Water pressure sensors?

  • @gohan
    gohan great solution wish I had thought of that! Not sure where I got the info that it wouldn't work. They didn't say how long it would take to get bad readings.
    Because the pressure transducer I used is sealed you wouldn't have the same problem. As long as the connection were made watertight the sensor could just be installed at any level and it should work without the extra pump. Assuming you don't install it with the open end pointing down trapping a tiny bit of air in the opening. Not sure that would affect the readings but why take the chance.

  • Mod

    I have the plastic pipe for the compressed air pointing down so it doesn't get clogged and it runs down 60 meters with the pump. Of course the pressure reading is not very precise on an old "analog" gouge but at least I get the idea if I have 40 meters of water instead of 30, I don't really care if the actual level is 41 or 39

  • Mod

    Thanks everyone for your ideas.

    As most of you figured out, this is not for a home DIY project. It is not my project so I can't share a lot of details.

    The "industrial" solutions are expensive (for example, the "submersible transducer" linked by @JohnRob costs $400+) and require big sensors. Often, DIY users have found clever solutions - and several such solutions have been suggested here which has given me a good perspective of the possibilities which I really appreciate. Thanks!

  • Mod

    I don't know if it may fit in the project, but some of these could be used to get a rough idea of the water level

  • @mfalkvidd

    If I were to look for a lower cost solution (vs a full industrial offering) I would talk to Epcos EU.

    I have worked with them in the past and they have a small absolute pressure sensor that may work for you.


  • I just received an email about these Honeywell PX3 series pressure transducers today:

    I didn't read into them much, but you may find a solution with them.

  • Does anyone have an idea on cost efficient water pressure/level measurement in 1000 ft deep groundwater wells? There is a new law in California that made these measurements mandatory and my good friends have to drive some crazy mileage to do manual cord measurements of water level.

  • If you want to measure level in a sewer and get a measurement that can be used for something "that have a high degree of accuracy" it needs to be atmospheric compensated, otherwise the measurement will be off by a lot, because of pressure in the pipe system, normally a sewer system is not open to the atmospheric pressure because of gases.

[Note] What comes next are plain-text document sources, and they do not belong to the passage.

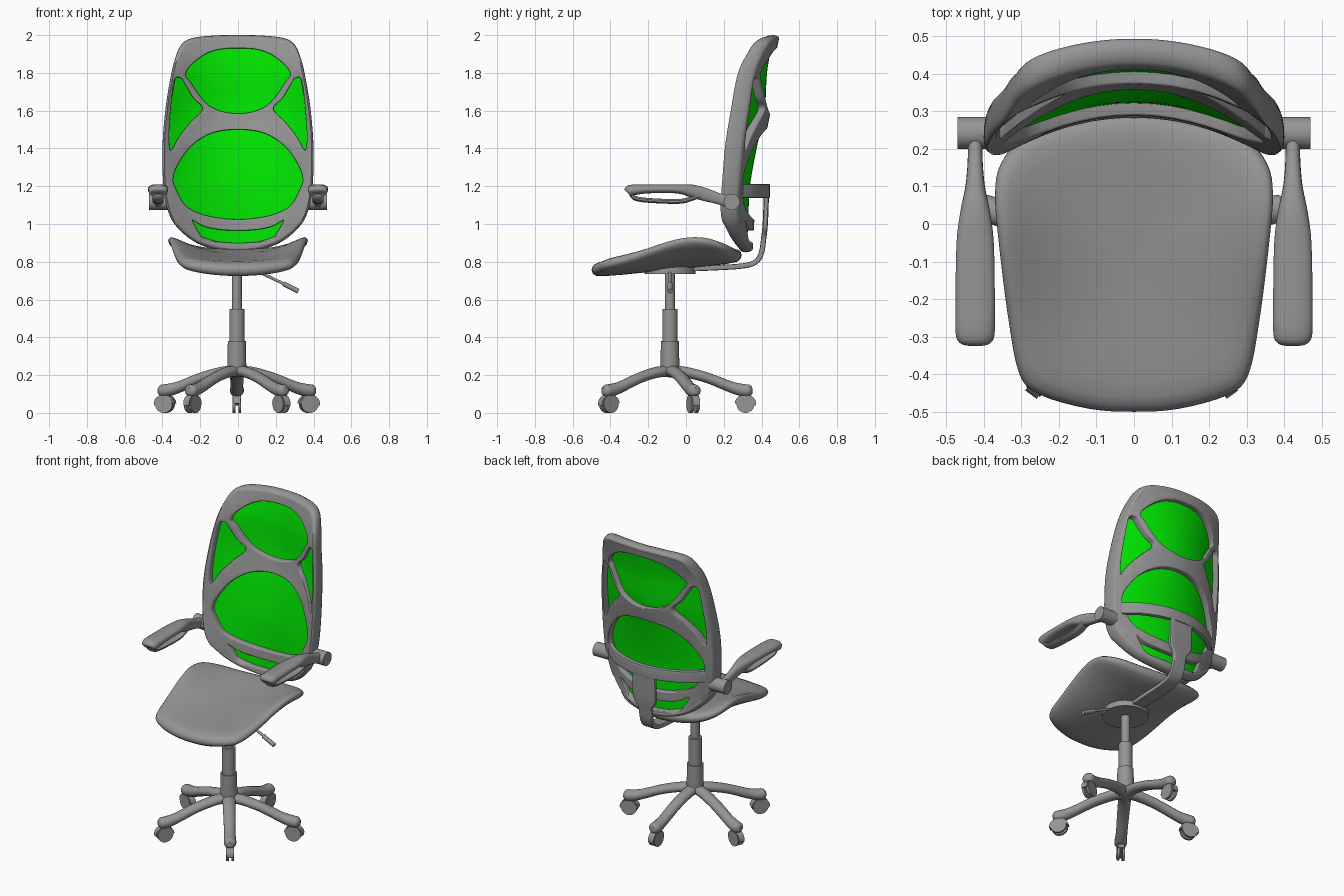
import bpy, bmesh
from math import sin, cos, pi, radians, exp
from mathutils import Vector as V

if "Cube" in bpy.data.objects:
    bpy.data.objects.remove(bpy.data.objects["Cube"])

CX, CY = -0.006, -0.085          # axis of the pedestal


def material(name, rgb):
    m = bpy.data.materials.new(name)
    m.diffuse_color = (*rgb, 1)
    m.use_nodes = True
    m.node_tree.nodes["Principled BSDF"].inputs["Base Color"].default_value = m.diffuse_color
    return m


GREY = material("dark_grey", (0.3, 0.3, 0.3))
GREEN = material("green_mesh", (0.0, 0.78, 0.0))


def finish(name, bm, angle=40, mat=GREY):
    bmesh.ops.recalc_face_normals(bm, faces=bm.faces)
    me = bpy.data.meshes.new(name)
    bm.to_mesh(me)
    bm.free()
    me.shade_smooth()
    me.set_sharp_from_angle(angle=radians(angle))
    me.materials.clear()
    me.materials.append(mat)
    ob = bpy.data.objects.new(name, me)
    bpy.context.collection.objects.link(ob)
    return ob


def spline(pts, k=5, closed=False):
    """Catmull-Rom resampling of tuples of any length."""
    n, out = len(pts), []
    get = (lambda i: pts[i % n]) if closed else (lambda i: pts[max(0, min(n - 1, i))])
    for i in range(n if closed else n - 1):
        a, b, c, d = (get(i + j) for j in (-1, 0, 1, 2))
        for s in range(k):
            t = s / k
            out.append(tuple(0.5 * (2 * q + (r - p) * t + (2 * p - 5 * q + 4 * r - w) * t * t
                                    + (3 * q - p - 3 * r + w) * t ** 3)
                             for p, q, r, w in zip(a, b, c, d)))
    return out if closed else out + [tuple(pts[-1])]


def mirrored(half, k=5):
    """Closed symmetric loop from points that run from x=0 to x=0."""
    return spline(half + [(-x, z) for x, z in half[::-1] if x > 0], k, True)


def loft(name, rings, angle=40, closed=False):
    bm = bmesh.new()
    rows = [[bm.verts.new(p) for p in r] for r in rings]
    n = len(rows[0])
    for a, b in zip(rows, rows[1:] + (rows[:1] if closed else [])):
        for i in range(n):
            bm.faces.new((a[i], a[(i + 1) % n], b[(i + 1) % n], b[i]))
    if not closed:
        bm.faces.new(rows[0])
        bm.faces.new(rows[-1][::-1])
    return finish(name, bm, angle)


def sweep(name, stations, side, p=2, n=16, angle=40):
    """Stations are (x, y, z, half width along side, half height)."""
    side, rings = V(side).normalized(), []
    pos = [V(s[:3]) for s in stations]
    for i, s in enumerate(stations):
        tan = pos[min(i + 1, len(pos) - 1)] - pos[max(i - 1, 0)]
        up = side.cross(tan).normalized()
        ring = []
        for j in range(n):
            a = 2 * pi * (j + 0.5) / n
            c, d = cos(a), sin(a)
            ring.append(pos[i] + side * s[3] * abs(c) ** (2 / p) * (1 if c > 0 else -1)
                        + up * s[4] * abs(d) ** (2 / p) * (1 if d > 0 else -1))
        rings.append(ring)
    return loft(name, rings, angle)


def rod(name, a, b, r, side, n=24):
    return sweep(name, [(*a, r, r), (*b, r, r)], side, n=n)


# ---------- pedestal ----------
prof = [(0.03, 0.195), (0.05, 0.205), (0.05, 0.24), (0.048, 0.38), (0.04, 0.38), (0.04, 0.55),
        (0.027, 0.55), (0.027, 0.75)]
loft("gas_column", [[(CX + r * cos(2 * pi * j / 32), CY + r * sin(2 * pi * j / 32), z)
                     for j in range(32)] for r, z in prof])

leg_prof = [(0.0, 0.218, 0.038, 0.03), (0.08, 0.216, 0.038, 0.029), (0.2, 0.185, 0.036, 0.028),
            (0.32, 0.138, 0.034, 0.03), (0.385, 0.12, 0.037, 0.034), (0.42, 0.118, 0.035, 0.032),
            (0.436, 0.118, 0.018, 0.018)]
for i in range(5):
    ang = pi / 2 + i * 2 * pi / 5
    d, s = V((cos(ang), sin(ang), 0)), V((-sin(ang), cos(ang), 0))
    hub = V((CX, CY, 0))
    sweep(f"base_leg_{i}", [(*(hub + d * r + V((0, 0, z))), w, h)
                            for r, z, w, h in spline(leg_prof, 4)], s)
    c = hub + d * 0.4 + V((0, 0, 0.048))
    for k in (-1, 1):
        rod(f"caster_wheel_{i}_{k}", c + s * k * 0.008, c + s * k * 0.023, 0.048, d)
    # half-round hood over the wheels, and its pin
    hood = [c + d * 0.057 * cos(t) + V((0, 0, 0.05 * sin(t)))
            for t in (radians(-10 + 17 * j) for j in range(12))]
    loft(f"caster_hood_{i}", [[p + s * w for p in hood] for w in (-0.019, 0.019)])
    rod(f"caster_pin_{i}", c, c + V((0, 0, 0.07)), 0.014, s, 12)

# ---------- seat ----------
outline = mirrored([(0, -0.5), (0.12, -0.492), (0.25, -0.455), (0.305, -0.4), (0.335, -0.25),
                    (0.36, -0.05), (0.37, 0.08), (0.355, 0.16), (0.3, 0.225), (0.2, 0.265),
                    (0, 0.295)], 4)


def seat_z(x, y, off):
    """Saddle whose sides rise, with a bowl-shaped underside."""
    w = (x / 0.37) ** 2
    k = 0.03 + 0.075 * exp(-((y + 0.02) / 0.26) ** 2)
    return 0.757 + 0.1 * (y + 0.5) + k * w ** 1.2 + off * (1 - 0.5 * w if off < 0 else 1)


cushion = [(0.02, 0.034), (0.25, 0.035), (0.5, 0.037), (0.65, 0.038), (0.8, 0.039), (0.9, 0.036),
           (0.96, 0.028), (0.99, 0.014), (1, 0), (0.985, -0.02), (0.94, -0.034), (0.8, -0.04),
           (0.6, -0.042), (0.3, -0.042), (0.02, -0.042)]
rings = []
for s, off in cushion:
    pts = [(x * s, -0.1 + (y + 0.1) * s) for x, y in outline]
    rings.append([(x, y, seat_z(x, y, off)) for x, y in pts])
loft("seat", rings, 60)
rod("seat_mount_plate", (CX, CY, 0.735), (CX, CY, 0.79), 0.135, (1, 0, 0), 40)
rod("lever_rod", (0.05, CY, 0.775), (0.25, CY, 0.68), 0.008, (0, 1, 0), 12)
rod("lever_paddle", (0.24, CY, 0.684), (0.32, CY, 0.644), 0.013, (0, 1, 0), 12)

# ---------- backrest ----------
# height, depth of the centre line, how far the sides wrap forward
shape = spline([(0.85, 0.318, 0.13), (1.0, 0.325, 0.14), (1.2, 0.335, 0.118), (1.4, 0.37, 0.135),
                (1.6, 0.412, 0.158), (1.8, 0.425, 0.155), (1.95, 0.45, 0.125), (2.0, 0.462, 0.11)], 6)


def bend(x, z, t):
    """Point of the backrest; t is the offset to the rear, thicker at the sides."""
    q = max(shape[0][0], min(shape[-1][0] - 1e-6, z))
    a, b = next((a, b) for a, b in zip(shape, shape[1:]) if q <= b[0])
    f = (q - a[0]) / (b[0] - a[0])
    w = (x / 0.4) ** 2
    y = a[1] + (b[1] - a[1]) * f - (a[2] + (b[2] - a[2]) * f) * w
    return (x, y + t * (1 + 0.6 * w if t > 0 else 1), z)


def curved_plate(name, loops, half, bevel, mat=GREY):
    """Flat outline with holes, cut into a grid and bent to the backrest."""
    cu = bpy.data.curves.new(name, 'CURVE')
    cu.dimensions, cu.fill_mode = '2D', 'BOTH'
    cu.extrude, cu.bevel_depth, cu.bevel_resolution, cu.offset = half - bevel, bevel, 2, -bevel
    for loop in loops:
        sp = cu.splines.new('POLY')
        sp.points.add(len(loop) - 1)
        for p, (x, z) in zip(sp.points, loop):
            p.co = (x, z, 0, 1)
        sp.use_cyclic_u = True
    tmp = bpy.data.objects.new(name + "_flat", cu)
    bpy.context.collection.objects.link(tmp)
    dg = bpy.context.evaluated_depsgraph_get()
    me = bpy.data.meshes.new_from_object(tmp.evaluated_get(dg))
    bm = bmesh.new()
    bm.from_mesh(me)
    bpy.data.objects.remove(tmp)
    bpy.data.meshes.remove(me)
    bmesh.ops.remove_doubles(bm, verts=bm.verts, dist=1e-5)
    cuts = [((x * 0.05, 0, 0), (1, 0, 0)) for x in range(-8, 9)]
    cuts += [((0, 0.85 + z * 0.05, 0), (0, 1, 0)) for z in range(24)]
    for co, no in cuts:
        bmesh.ops.bisect_plane(bm, geom=bm.verts[:] + bm.edges[:] + bm.faces[:],
                               dist=1e-5, plane_co=co, plane_no=no)
    for v in bm.verts:
        v.co = bend(v.co.x, v.co.y, -v.co.z)
    return finish(name, bm, 40, mat)


rim = mirrored([(0, 0.85), (0.12, 0.865), (0.22, 0.9), (0.3, 0.96), (0.36, 1.04), (0.393, 1.18),
                (0.4, 1.4), (0.385, 1.6), (0.362, 1.75), (0.335, 1.87), (0.3, 1.95),
                (0.24, 1.985), (0.12, 1.998), (0, 2.0)])
top_hole = [(0, 1.585), (0.08, 1.595), (0.15, 1.625), (0.2, 1.675), (0.25, 1.75), (0.277, 1.79),
            (0.25, 1.84), (0.17, 1.9), (0.09, 1.925), (0, 1.93)]
main_hole = [(0, 1.025), (0.1, 1.032), (0.2, 1.055), (0.28, 1.1), (0.33, 1.19), (0.343, 1.24),
             (0.32, 1.31), (0.25, 1.41), (0.14, 1.48), (0, 1.5)]
low_hole = [(0, 0.9), (0.1, 0.905), (0.175, 0.916), (0.21, 0.96), (0.24, 1.014), (0.232, 1.015),
            (0.18, 0.987), (0.1, 0.97), (0, 0.965)]
wing = spline([(0.335, 1.765), (0.3, 1.77), (0.28, 1.74), (0.235, 1.665), (0.187, 1.61),
               (0.25, 1.54), (0.31, 1.465), (0.357, 1.39), (0.364, 1.5), (0.352, 1.65)], 5, True)

# rounded roll around the outside, wider at the top and bottom than at the sides
inner, roll = [], []
for i, p in enumerate(rim):
    tan = V(rim[(i + 1) % len(rim)]) - V(rim[i - 1])
    n = V((tan.y, -tan.x)).normalized()
    w = 0.022 if abs(p[0]) < 0.33 else 0.013
    inner.append(tuple(V(p) - n * w * 0.7))
    roll.append([bend(*(V(p) + n * w * (cos(a) - 1)), 0.037 * sin(a))
                 for a in (2 * pi * j / 14 for j in range(14))])
loft("back_rim_roll", roll, 60, True)
curved_plate("back_frame", [inner, mirrored(top_hole), mirrored(main_hole), mirrored(low_hole),
                            wing, [(-x, z) for x, z in wing]], 0.036, 0.006)
curved_plate("back_mesh", [[(x * 0.95, 1.43 + (z - 1.43) * 0.96) for x, z in rim]],
             0.004, 0.0, GREEN)

# rear brace and the stem that carries the backrest
band = [(-0.335, 0.29), (-0.25, 0.36), (-0.12, 0.415), (0, 0.43), (0.12, 0.415), (0.25, 0.36),
        (0.335, 0.29)]
sweep("back_brace", [(x, y, 1.175, 0.037, 0.015) for x, y in spline(band, 4)], (0, 0, 1), 8)
stem = [(0.427, 1.2, 0.08), (0.422, 1.05, 0.08), (0.418, 0.98, 0.078), (0.412, 0.93, 0.047),
        (0.4, 0.85, 0.043), (0.37, 0.8, 0.043), (0.3, 0.778, 0.043), (0.15, 0.768, 0.043),
        (0.0, 0.762, 0.043)]
sweep("back_stem", [(0, y, z, w, 0.014) for y, z, w in spline(stem, 4)], (1, 0, 0), 8)

# ---------- armrests ----------
pad = [(-0.313, 1.168, 0.036, 0.014), (-0.306, 1.173, 0.048, 0.028), (-0.28, 1.18, 0.053, 0.029),
       (-0.2, 1.186, 0.053, 0.024), (-0.05, 1.186, 0.05, 0.024), (0.03, 1.175, 0.04, 0.034),
       (0.1, 1.156, 0.026, 0.035), (0.17, 1.135, 0.02, 0.03), (0.235, 1.117, 0.02, 0.034)]
loop = [(-0.29, 1.175), (-0.283, 1.148), (-0.25, 1.131), (-0.15, 1.122), (-0.03, 1.12),
        (0.03, 1.135), (0.07, 1.15)]
for side, m in (("left", -1), ("right", 1)):
    sweep(f"{side}_arm_pad", [(m * 0.423, *s) for s in spline(pad, 4)], (1, 0, 0), 2.6, 20)
    sweep(f"{side}_arm_loop", [(m * 0.423, y, z, 0.03, 0.013) for y, z in spline(loop, 4)],
          (1, 0, 0), 2.5, 12)
    rod(f"{side}_arm_pivot", (m * 0.36, 0.242, 1.117), (m * 0.47, 0.242, 1.117), 0.043, (0, 1, 0))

    If your application is anything like the picture, that would not be a good solution, since a atmospheric sensor would have a small air tube and getting water into those would make it unstable.

    if you can put your vent tube so no water gets in then a pressure level measurement would be a good solution.
    I normally use alibaba for that.

    But if you only want to know when the water level reach a certain height there is the option of using a float switch.

    I often find that there is a need for a combine solution, both pressure/ultrasonic and a float, to keep up a high accuracy, sewer systems are a whole other world when it come to sensor technology, but again it depends on what you need.

  • @ybirch


    above link is an example of a sensor which could be used. Not sure what the level change will be, but the "new law" as you refer to will tell you what accuracy is needed. This sounds to me as a perfect example of a LoRa sensor.
    The sensor goes in the bore hole (same as the manual cord measuremens) and stays there. The electronics (4-20 mA preferrably as 1000 ft is quite a distance) can remain at ground level.

    If you have any idea what the change of level is in the well, you can easily find the range for the sensor.



  • @ybirch Hi did you see the post I posted?
    cost efficient, use a salvaged refrigerator compressor and purchase a long aqaurium airpump hose and a pressure transducer - might be fairly cheap